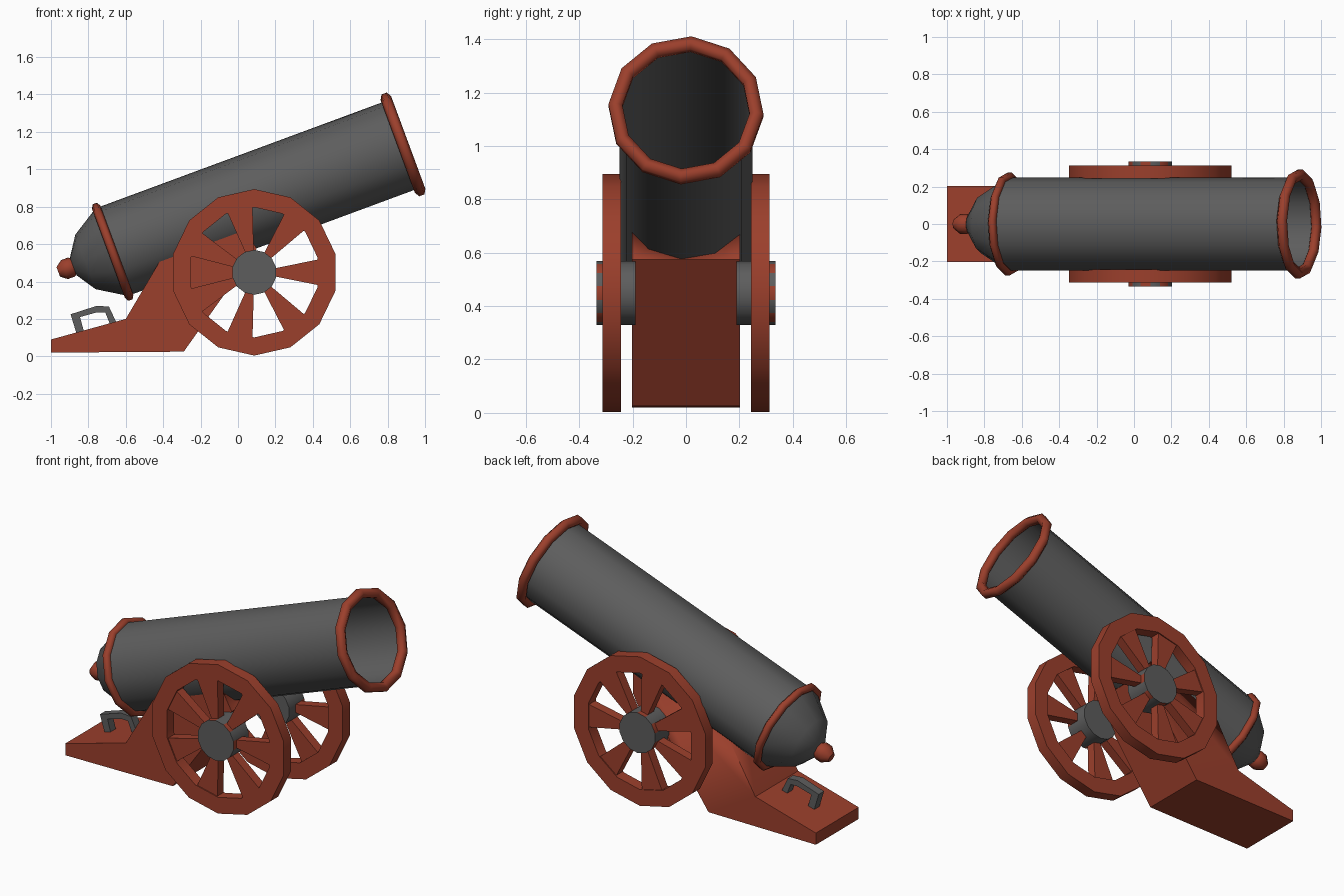
import bpy, bmesh, math
from mathutils import Matrix, Vector

if "Cube" in bpy.data.objects:
    bpy.data.objects.remove(bpy.data.objects["Cube"])


def material(name, col):
    m = bpy.data.materials.new(name)
    m.diffuse_color = (*col, 1)
    m.use_nodes = True
    m.node_tree.nodes["Principled BSDF"].inputs["Base Color"].default_value = m.diffuse_color
    return m


RED = material("red_paint", (0.33, 0.05, 0.025))
IRON = material("dark_iron", (0.11, 0.11, 0.11))


def finish(name, bm, mats, mirror=False, angle=40):
    bmesh.ops.recalc_face_normals(bm, faces=bm.faces)
    me = bpy.data.meshes.new(name)
    bm.to_mesh(me)
    bm.free()
    ob = bpy.data.objects.new(name, me)
    bpy.context.collection.objects.link(ob)
    for m in mats:
        me.materials.append(m)
    bpy.ops.object.select_all(action='DESELECT')
    ob.select_set(True)
    bpy.context.view_layer.objects.active = ob
    bpy.ops.object.shade_smooth_by_angle(angle=math.radians(angle))
    if mirror:
        md = ob.modifiers.new("mirror", 'MIRROR')
        md.use_axis = (False, True, False)
        md.use_mirror_merge = False
    return ob


def lathe(profile, n, mat, phase=0.0, closed=False, caps=False):
    """Spin (height, radius) points round local z, then place with mat."""
    bm = bmesh.new()
    rings = []
    for h, r in profile:
        rings.append([bm.verts.new(mat @ Vector((
            r * math.cos(phase + 2 * math.pi * i / n),
            r * math.sin(phase + 2 * math.pi * i / n), h))) for i in range(n)])
    pairs = list(zip(rings, rings[1:]))
    if closed:
        pairs.append((rings[-1], rings[0]))
    for a, b in pairs:
        for i in range(n):
            j = (i + 1) % n
            bm.faces.new((a[i], a[j], b[j], b[i]))
    if caps:
        bm.faces.new(rings[0])
        bm.faces.new(rings[-1])
    return bm


def prism(points, h0, h1, mat, bm=None):
    """Extrude a 2D outline between two local heights."""
    bm = bm or bmesh.new()
    lo, hi = ([bm.verts.new(mat @ Vector((x, y, h))) for x, y in points] for h in (h0, h1))
    bm.faces.new(lo)
    bm.faces.new(hi)
    for i in range(len(points)):
        j = (i + 1) % len(points)
        bm.faces.new((lo[i], lo[j], hi[j], hi[i]))
    return bm


def frame(x, y, z, origin):
    m = Matrix((x, y, z)).transposed().to_4x4()
    m.translation = origin
    return m


# Barrel frame: local z runs to the muzzle, origin at the muzzle centre
T = math.radians(20.3)
c, s = math.cos(T), math.sin(T)
BARREL = frame((-s, 0, c), (0, -1, 0), (c, 0, s), (0.882, 0, 1.133))
PH = math.radians(-4)


def band(height, major, half_len, half_thick):
    return [(height + half_len * math.cos(k * math.pi / 3),
             major + half_thick * math.sin(k * math.pi / 3)) for k in range(6)]


# Barrel tube, breech and trims
finish("barrel", lathe([(0, 0.25), (-1.65, 0.25)], 12, BARREL, PH), [IRON])
finish("breech", lathe([(-1.66, 0.25), (-1.81, 0.156), (-1.88, 0.05)], 12, BARREL, PH, caps=True), [IRON])
finish("muzzle_ring", lathe(band(0, 0.265, 0.03, 0.03), 12, BARREL, PH, closed=True), [RED], angle=65)
finish("breech_ring", lathe(band(-1.655, 0.255, 0.024, 0.024), 12, BARREL, PH, closed=True), [RED], angle=65)
finish("breech_knob", lathe([(-1.86, 0.033), (-1.89, 0.054), (-1.93, 0.054), (-1.965, 0.027)],
                            8, BARREL, PH, caps=True), [RED])

# Carriage: side profile with a cradle carved for the barrel
SIDE = frame((1, 0, 0), (0, 0, 1), (0, -1, 0), (0, 0, 0))
body = prism([(-1, 0.02), (-0.29, 0.025), (0.1, 0.575), (0.04, 0.68), (-0.4, 0.54),
              (-0.6, 0.2), (-1, 0.09)], -0.202, 0.202, SIDE)
carriage = finish("carriage", body, [RED], angle=20)
cutter = finish("cradle_cutter", lathe([(0.2, 0.251), (-1.64, 0.251)], 12, BARREL, PH, caps=True), [RED])
cutter.hide_render = True
cut = carriage.modifiers.new("cradle", 'BOOLEAN')
cut.operation = 'DIFFERENCE'
cut.solver = 'EXACT'
cut.object = cutter
bpy.context.view_layer.objects.active = carriage
bpy.ops.object.modifier_apply(modifier="cradle")
bpy.data.objects.remove(cutter)

# Lifting handle on the tail
finish("handle", prism([(-0.86, 0.11), (-0.895, 0.225), (-0.755, 0.27), (-0.69, 0.266), (-0.645, 0.17),
                        (-0.68, 0.16), (-0.71, 0.235), (-0.755, 0.235), (-0.845, 0.21), (-0.82, 0.12)],
                       -0.025, 0.025, SIDE), [IRON], angle=20)

# Wheels: local z outward along +y, local x up, mirrored to the front side
N = 14
STEP = 2 * math.pi / N
WHEEL = frame((0, 0, 1), (1, 0, 0), (0, 1, 0), (0.087, 0, 0.449))
finish("wheel_rims", lathe([(0.243, 0.348), (0.243, 0.445), (0.312, 0.445), (0.312, 0.348)],
                           N, WHEEL, closed=True), [RED], mirror=True)

spokes = bmesh.new()
for k in range(N // 2):
    mid, half = (2 * k + 1.5) * STEP, STEP * 0.44
    outline = [(r * math.cos(mid + d * half), r * math.sin(mid + d * half))
               for r, d in ((0.1, -1), (0.36, -1), (0.36, 1), (0.1, 1))]
    prism(outline, 0.25, 0.306, WHEEL, spokes)
finish("wheel_spokes", spokes, [RED], mirror=True, angle=20)

# Hubs with alternating painted sides
hub = lathe([(0.19, 0.12), (0.305, 0.12), (0.335, 0.12)], N, WHEEL, caps=True)
hub.faces.ensure_lookup_table()
for i in range(N, 2 * N):
    hub.faces[i].material_index = i % 2
finish("wheel_hubs", hub, [IRON, RED], mirror=True)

> [Task details]: Omit the pictures, then output every record exactly as given.

> [Output below]:
import bpy, bmesh, math
from mathutils import Matrix, Vector

if "Cube" in bpy.data.objects:
    bpy.data.objects.remove(bpy.data.objects["Cube"])


def material(name, col):
    m = bpy.data.materials.new(name)
    m.diffuse_color = (*col, 1)
    m.use_nodes = True
    m.node_tree.nodes["Principled BSDF"].inputs["Base Color"].default_value = m.diffuse_color
    return m


RED = material("red_paint", (0.33, 0.05, 0.025))
IRON = material("dark_iron", (0.11, 0.11, 0.11))


def finish(name, bm, mats, mirror=False, angle=40):
    bmesh.ops.recalc_face_normals(bm, faces=bm.faces)
    me = bpy.data.meshes.new(name)
    bm.to_mesh(me)
    bm.free()
    ob = bpy.data.objects.new(name, me)
    bpy.context.collection.objects.link(ob)
    for m in mats:
        me.materials.append(m)
    bpy.ops.object.select_all(action='DESELECT')
    ob.select_set(True)
    bpy.context.view_layer.objects.active = ob
    bpy.ops.object.shade_smooth_by_angle(angle=math.radians(angle))
    if mirror:
        md = ob.modifiers.new("mirror", 'MIRROR')
        md.use_axis = (False, True, False)
        md.use_mirror_merge = False
    return ob


def lathe(profile, n, mat, phase=0.0, closed=False, caps=False):
    """Spin (height, radius) points round local z, then place with mat."""
    bm = bmesh.new()
    rings = []
    for h, r in profile:
        rings.append([bm.verts.new(mat @ Vector((
            r * math.cos(phase + 2 * math.pi * i / n),
            r * math.sin(phase + 2 * math.pi * i / n), h))) for i in range(n)])
    pairs = list(zip(rings, rings[1:]))
    if closed:
        pairs.append((rings[-1], rings[0]))
    for a, b in pairs:
        for i in range(n):
            j = (i + 1) % n
            bm.faces.new((a[i], a[j], b[j], b[i]))
    if caps:
        bm.faces.new(rings[0])
        bm.faces.new(rings[-1])
    return bm


def prism(points, h0, h1, mat, bm=None):
    """Extrude a 2D outline between two local heights."""
    bm = bm or bmesh.new()
    lo, hi = ([bm.verts.new(mat @ Vector((x, y, h))) for x, y in points] for h in (h0, h1))
    bm.faces.new(lo)
    bm.faces.new(hi)
    for i in range(len(points)):
        j = (i + 1) % len(points)
        bm.faces.new((lo[i], lo[j], hi[j], hi[i]))
    return bm


def frame(x, y, z, origin):
    m = Matrix((x, y, z)).transposed().to_4x4()
    m.translation = origin
    return m


# Barrel frame: local z runs to the muzzle, origin at the muzzle centre
T = math.radians(20.3)
c, s = math.cos(T), math.sin(T)
BARREL = frame((-s, 0, c), (0, -1, 0), (c, 0, s), (0.882, 0, 1.133))
PH = math.radians(-4)


def band(height, major, half_len, half_thick):
    return [(height + half_len * math.cos(k * math.pi / 3),
             major + half_thick * math.sin(k * math.pi / 3)) for k in range(6)]


# Barrel tube, breech and trims
finish("barrel", lathe([(0, 0.25), (-1.65, 0.25)], 12, BARREL, PH), [IRON])
finish("breech", lathe([(-1.66, 0.25), (-1.81, 0.156), (-1.88, 0.05)], 12, BARREL, PH, caps=True), [IRON])
finish("muzzle_ring", lathe(band(0, 0.265, 0.03, 0.03), 12, BARREL, PH, closed=True), [RED], angle=65)
finish("breech_ring", lathe(band(-1.655, 0.255, 0.024, 0.024), 12, BARREL, PH, closed=True), [RED], angle=65)
finish("breech_knob", lathe([(-1.86, 0.033), (-1.89, 0.054), (-1.93, 0.054), (-1.965, 0.027)],
                            8, BARREL, PH, caps=True), [RED])

# Carriage: side profile with a cradle carved for the barrel
SIDE = frame((1, 0, 0), (0, 0, 1), (0, -1, 0), (0, 0, 0))
body = prism([(-1, 0.02), (-0.29, 0.025), (0.1, 0.575), (0.04, 0.68), (-0.4, 0.54),
              (-0.6, 0.2), (-1, 0.09)], -0.202, 0.202, SIDE)
carriage = finish("carriage", body, [RED], angle=20)
cutter = finish("cradle_cutter", lathe([(0.2, 0.251), (-1.64, 0.251)], 12, BARREL, PH, caps=True), [RED])
cutter.hide_render = True
cut = carriage.modifiers.new("cradle", 'BOOLEAN')
cut.operation = 'DIFFERENCE'
cut.solver = 'EXACT'
cut.object = cutter
bpy.context.view_layer.objects.active = carriage
bpy.ops.object.modifier_apply(modifier="cradle")
bpy.data.objects.remove(cutter)

# Lifting handle on the tail
finish("handle", prism([(-0.86, 0.11), (-0.895, 0.225), (-0.755, 0.27), (-0.69, 0.266), (-0.645, 0.17),
                        (-0.68, 0.16), (-0.71, 0.235), (-0.755, 0.235), (-0.845, 0.21), (-0.82, 0.12)],
                       -0.025, 0.025, SIDE), [IRON], angle=20)

# Wheels: local z outward along +y, local x up, mirrored to the front side
N = 14
STEP = 2 * math.pi / N
WHEEL = frame((0, 0, 1), (1, 0, 0), (0, 1, 0), (0.087, 0, 0.449))
finish("wheel_rims", lathe([(0.243, 0.348), (0.243, 0.445), (0.312, 0.445), (0.312, 0.348)],
                           N, WHEEL, closed=True), [RED], mirror=True)

spokes = bmesh.new()
for k in range(N // 2):
    mid, half = (2 * k + 1.5) * STEP, STEP * 0.44
    outline = [(r * math.cos(mid + d * half), r * math.sin(mid + d * half))
               for r, d in ((0.1, -1), (0.36, -1), (0.36, 1), (0.1, 1))]
    prism(outline, 0.25, 0.306, WHEEL, spokes)
finish("wheel_spokes", spokes, [RED], mirror=True, angle=20)

# Hubs with alternating painted sides
hub = lathe([(0.19, 0.12), (0.305, 0.12), (0.335, 0.12)], N, WHEEL, caps=True)
hub.faces.ensure_lookup_table()
for i in range(N, 2 * N):
    hub.faces[i].material_index = i % 2
finish("wheel_hubs", hub, [IRON, RED], mirror=True)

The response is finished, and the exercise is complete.